First things first, you need a GameCube controller (we're assuming you've already got the Switch but you definitely need that, too). You can buy an original GameCube controller used if you don't have one already or look for third-party alternatives like this GameCube controller by Cippon.
The original wireless controller for the GameCube was known as the WaveBird. You can also use this version to play games on the Nintendo Switch.
The big question I'm sure you're asking yourself is, "Where do I plug this thing in at?"
Well, you don't. At least, not yet. You need a special adapter that converts GameCube controller input into a readable USB signal that the Switch can understand. There are plenty of adapters on the market but this GameCube controller to Switch adapter at Amazon also supports the Wii U and desktop PCs.
You can shop around for a different one but definitely check reviews before buying from a third-party. Make sure the adapter you buy is Nintendo Switch compatible.
Connecting everything should be straightforward but we'll break it down to be extra clear:
- Connect the adapter to the Nintendo Switch using an open USB port on the console.
- Connect the GameCube controller to the adapter.
- Set the adapter to Nintendo Switch mode.
At this point your controller should be detected and responsive to input. Try using it in a game that works with classic style controllers.
If something isn't working right, don't worry! We've been there before and we have a few tips to get you back on track and gaming within minutes. Here are the most common issues that occur when using a GameCube controller on the Switch.
No input from the GameCube controller
Double-check the check adapter settings and make sure it's set to Switch. If it is, unplug and replug all of the connected cables. You may need to test the controller on another console to make sure it's still working.
No response from the WaveBird

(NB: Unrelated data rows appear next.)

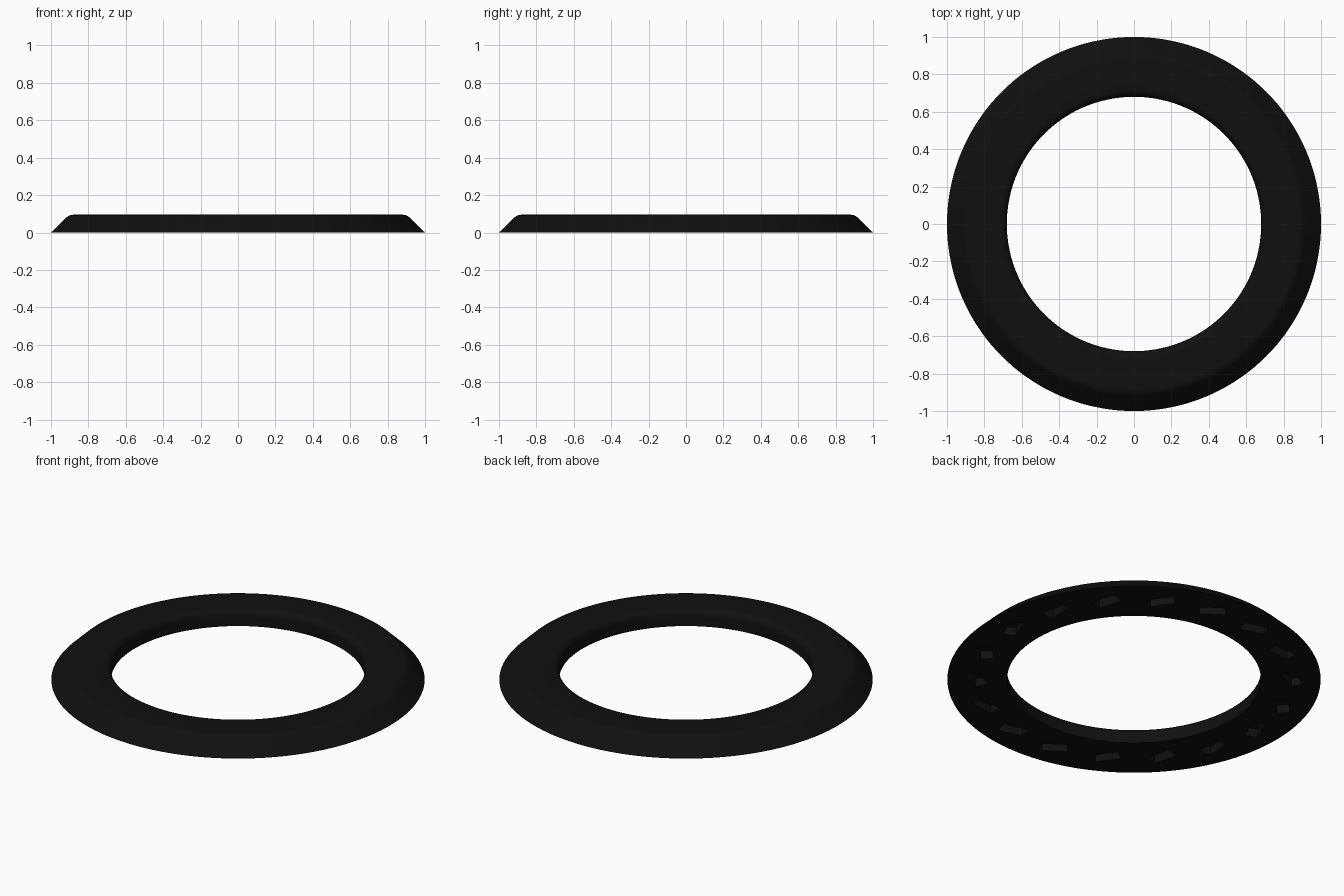
import bpy, bmesh, math
from mathutils import Matrix, Vector

if "Cube" in bpy.data.objects:
    bpy.data.objects.remove(bpy.data.objects["Cube"])

SEGMENTS = 144
HEIGHT = 0.095
POCKETS = 18

black = bpy.data.materials.new("soft_black")
black.diffuse_color = (0.005, 0.005, 0.005, 1)
black.use_nodes = True
black.node_tree.nodes["Principled BSDF"].inputs["Base Color"].default_value = black.diffuse_color


def arc(cx, cz, r, a0, a1, n):
    """Points on a fillet arc, angles in degrees."""
    return [(cx + r * math.cos(math.radians(a0 + (a1 - a0) * i / n)),
             cz + r * math.sin(math.radians(a0 + (a1 - a0) * i / n)))
            for i in range(n + 1)]


def make_object(name, bm):
    bmesh.ops.recalc_face_normals(bm, faces=bm.faces)
    mesh = bpy.data.meshes.new(name)
    bm.to_mesh(mesh)
    bm.free()
    mesh.materials.append(black)
    obj = bpy.data.objects.new(name, mesh)
    bpy.context.collection.objects.link(obj)
    return obj


# Ring body: sloped outer side, rounded top edges, upright inner wall
profile = [(0.68, 0.0), (1.0, 0.0)]
profile += arc(0.882, HEIGHT - 0.05, 0.05, 43, 90, 6)
profile += arc(0.72, HEIGHT - 0.04, 0.04, 90, 180, 8)
bm = bmesh.new()
rings = []
for s in range(SEGMENTS):
    a = 2 * math.pi * s / SEGMENTS
    rings.append([bm.verts.new((r * math.cos(a), r * math.sin(a), z)) for r, z in profile])
for s in range(SEGMENTS):
    here, after = rings[s], rings[(s + 1) % SEGMENTS]
    for i in range(len(profile)):
        j = (i + 1) % len(profile)
        bm.faces.new((here[i], here[j], after[j], after[i]))
ring = make_object("ring_body", bm)

# Slanted rectangular pockets in the underside
bm = bmesh.new()
for k in range(POCKETS):
    a = 2 * math.pi * k / POCKETS
    place = (Matrix.Rotation(a, 4, 'Z') @ Matrix.Translation((0.845, 0, 0))
             @ Matrix.Rotation(math.radians(65), 4, 'Z')
             @ Matrix.Diagonal(Vector((0.14, 0.07, 0.1, 1))))
    bmesh.ops.create_cube(bm, size=1, matrix=place)
cutter = make_object("pocket_cutter", bm)
cutter.hide_render = True

cut = ring.modifiers.new("pockets", 'BOOLEAN')
cut.operation = 'DIFFERENCE'
cut.solver = 'EXACT'
cut.object = cutter
bpy.context.view_layer.objects.active = ring
ring.select_set(True)
bpy.ops.object.modifier_apply(modifier=cut.name)
bpy.data.objects.remove(cutter)

bpy.ops.object.shade_smooth_by_angle(angle=math.radians(30))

If your WaveBird isn't working, double-check to make sure the batteries are fresh. Verify the channel on the controller matches the receiver. Worst case, test it using another console or system.